What is being asked
Starting from the first line below, count every line holding the word "name", then state the total alone.

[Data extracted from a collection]
----
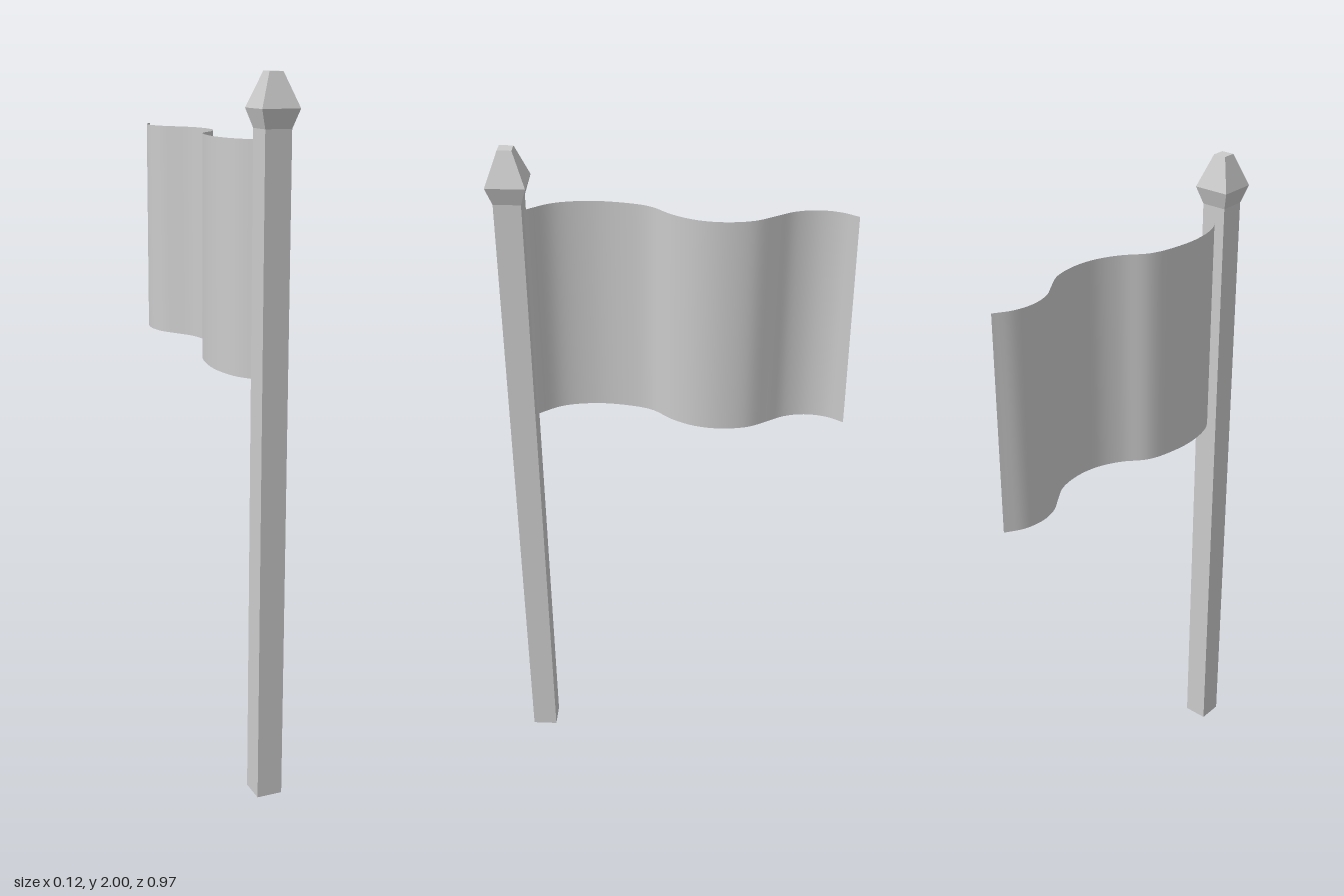
import * as THREE from 'three';

const POLE_X = 0.009, POLE_Z = 0.432;
const POLE_HALF = 0.037, POLE_TOP = 1.86;

// Square solid from [half width, height] pairs listed bottom to top
function squareTurned(name, profile, material) {
  const points = profile.map(([half, y]) => new THREE.Vector2(half * Math.SQRT2, y));
  const geometry = new THREE.LatheGeometry(points, 4, Math.PI / 4);
  const mesh = new THREE.Mesh(geometry, material);
  mesh.name = name;
  mesh.position.set(POLE_X, 0, POLE_Z);
  return mesh;
}

// Thin cloth: a wavy line in plan, carried straight up
function wavyCloth(path, bottom, top, segments) {
  const curve = new THREE.CatmullRomCurve3(path.map(([x, z]) => new THREE.Vector3(x, 0, z)));
  const line = curve.getSpacedPoints(segments);
  const geometry = new THREE.PlaneGeometry(1, 1, segments, 1);
  const position = geometry.attributes.position;
  for (let i = 0; i <= segments; i++) {
    const { x, z } = line[i];
    position.setXYZ(i, x, top, z);
    position.setXYZ(i + segments + 1, x, bottom, z);
  }
  geometry.computeVertexNormals();
  return geometry;
}

export function createModel() {
  const group = new THREE.Group();
  group.name = 'flagOnPole';
  const faceted = new THREE.MeshStandardMaterial({ color: 0xcccccc, flatShading: true });
  const cloth = new THREE.MeshStandardMaterial({ color: 0xcccccc, side: THREE.DoubleSide });

  // Square pole
  group.add(squareTurned('pole', [
    [0, 0], [POLE_HALF, 0], [POLE_HALF, POLE_TOP], [0, POLE_TOP],
  ], faceted));

  // Faceted finial, widest low down with a small flat tip
  group.add(squareTurned('finial', [
    [POLE_HALF, POLE_TOP], [0.053, 1.91], [0.019, 2], [0, 2],
  ], faceted));

  // Waving flag, fixed to the back of the pole
  const flag = new THREE.Mesh(wavyCloth([
    [0.006, 0.396], [-0.043, 0.325], [-0.062, 0.23], [-0.054, 0.135], [-0.033, 0.066],
    [0.018, 0.003], [0.049, -0.06], [0.06, -0.13], [0.048, -0.21], [0.013, -0.27],
    [-0.015, -0.315], [-0.028, -0.375], [-0.018, -0.435], [0.01, -0.484],
  ], 1.2, 1.83, 64), cloth);
  flag.name = 'flag';
  group.add(flag);

  return group;
}
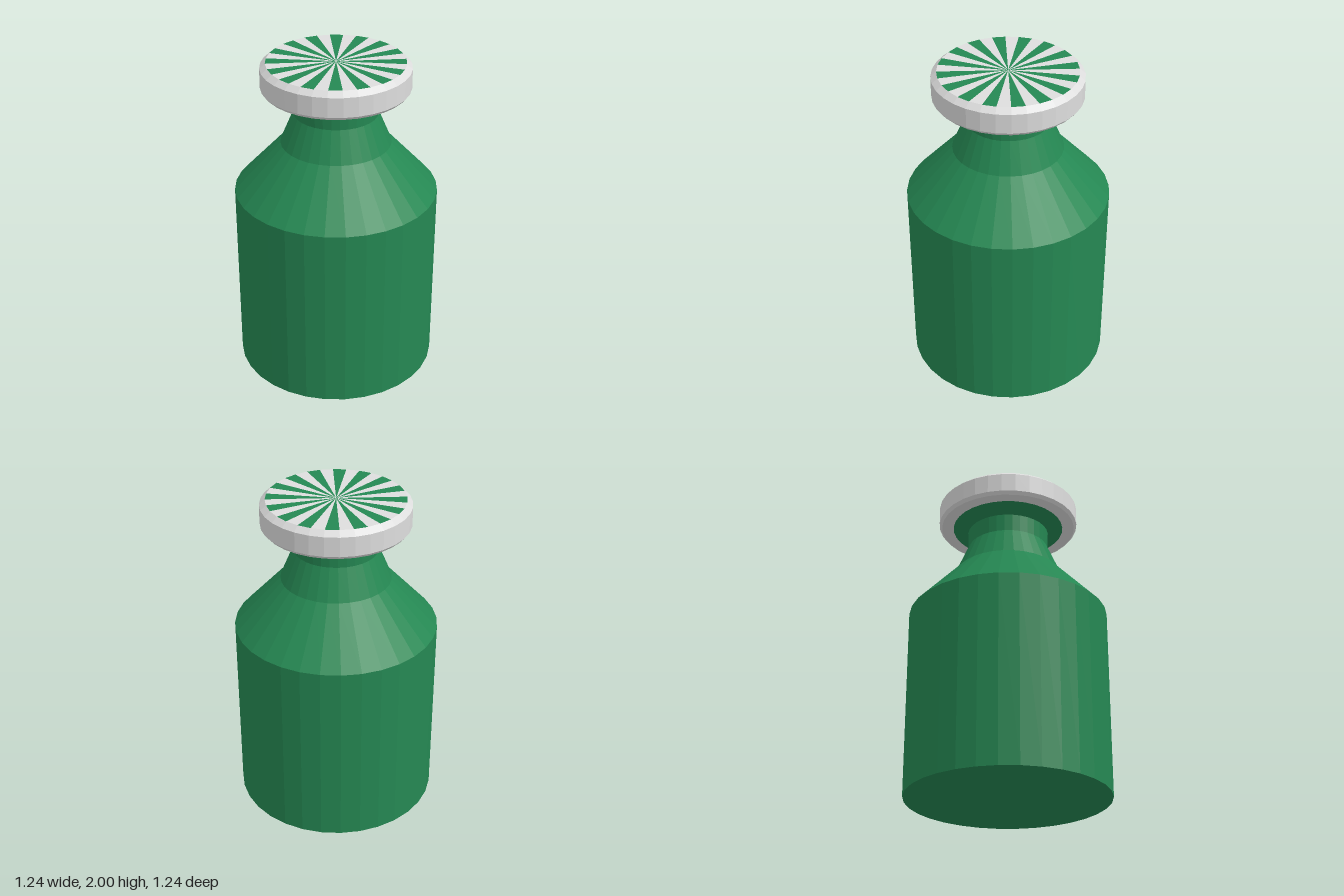
import * as THREE from 'three';

const SIDES = 32;

export function createModel() {
  const model = new THREE.Group();
  model.name = 'cappedBottle';

  const green = new THREE.MeshStandardMaterial({ color: 0x258853, flatShading: true });
  green.name = 'bottleGreen';
  const silver = new THREE.MeshStandardMaterial({ color: 0xdddddd, flatShading: true });
  silver.name = 'capSilver';

  // Turned part from a [radius, height] profile, bottom to top
  const turned = (name, profile, material) => {
    const points = profile.map(([r, y]) => new THREE.Vector2(r, y));
    const mesh = new THREE.Mesh(new THREE.LatheGeometry(points, SIDES), material);
    mesh.name = name;
    model.add(mesh);
  };

  // Closed base, straight body, two-step shoulder, neck and flared lip
  turned('bottle', [
    [0, 0], [0.62, 0], [0.62, 1.18], [0.335, 1.49],
    [0.255, 1.68], [0.26, 1.79], [0.355, 1.83],
  ], green);

  // Cap with bevelled rims, open on top for the striped disc
  turned('cap', [
    [0, 1.83], [0.43, 1.83], [0.447, 1.85], [0.447, 1.97], [0.413, 2],
  ], silver);

  // Striped top: one wedge per side in alternating colours
  const disc = new THREE.CircleGeometry(0.413, SIDES);
  disc.rotateX(-Math.PI / 2);
  for (let i = 0; i < SIDES; i++) disc.addGroup(i * 3, 3, i % 2);
  const top = new THREE.Mesh(disc, [green, silver]);
  top.name = 'stripedTop';
  top.position.y = 2;
  model.add(top);

  return model;
}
----
Task solution
10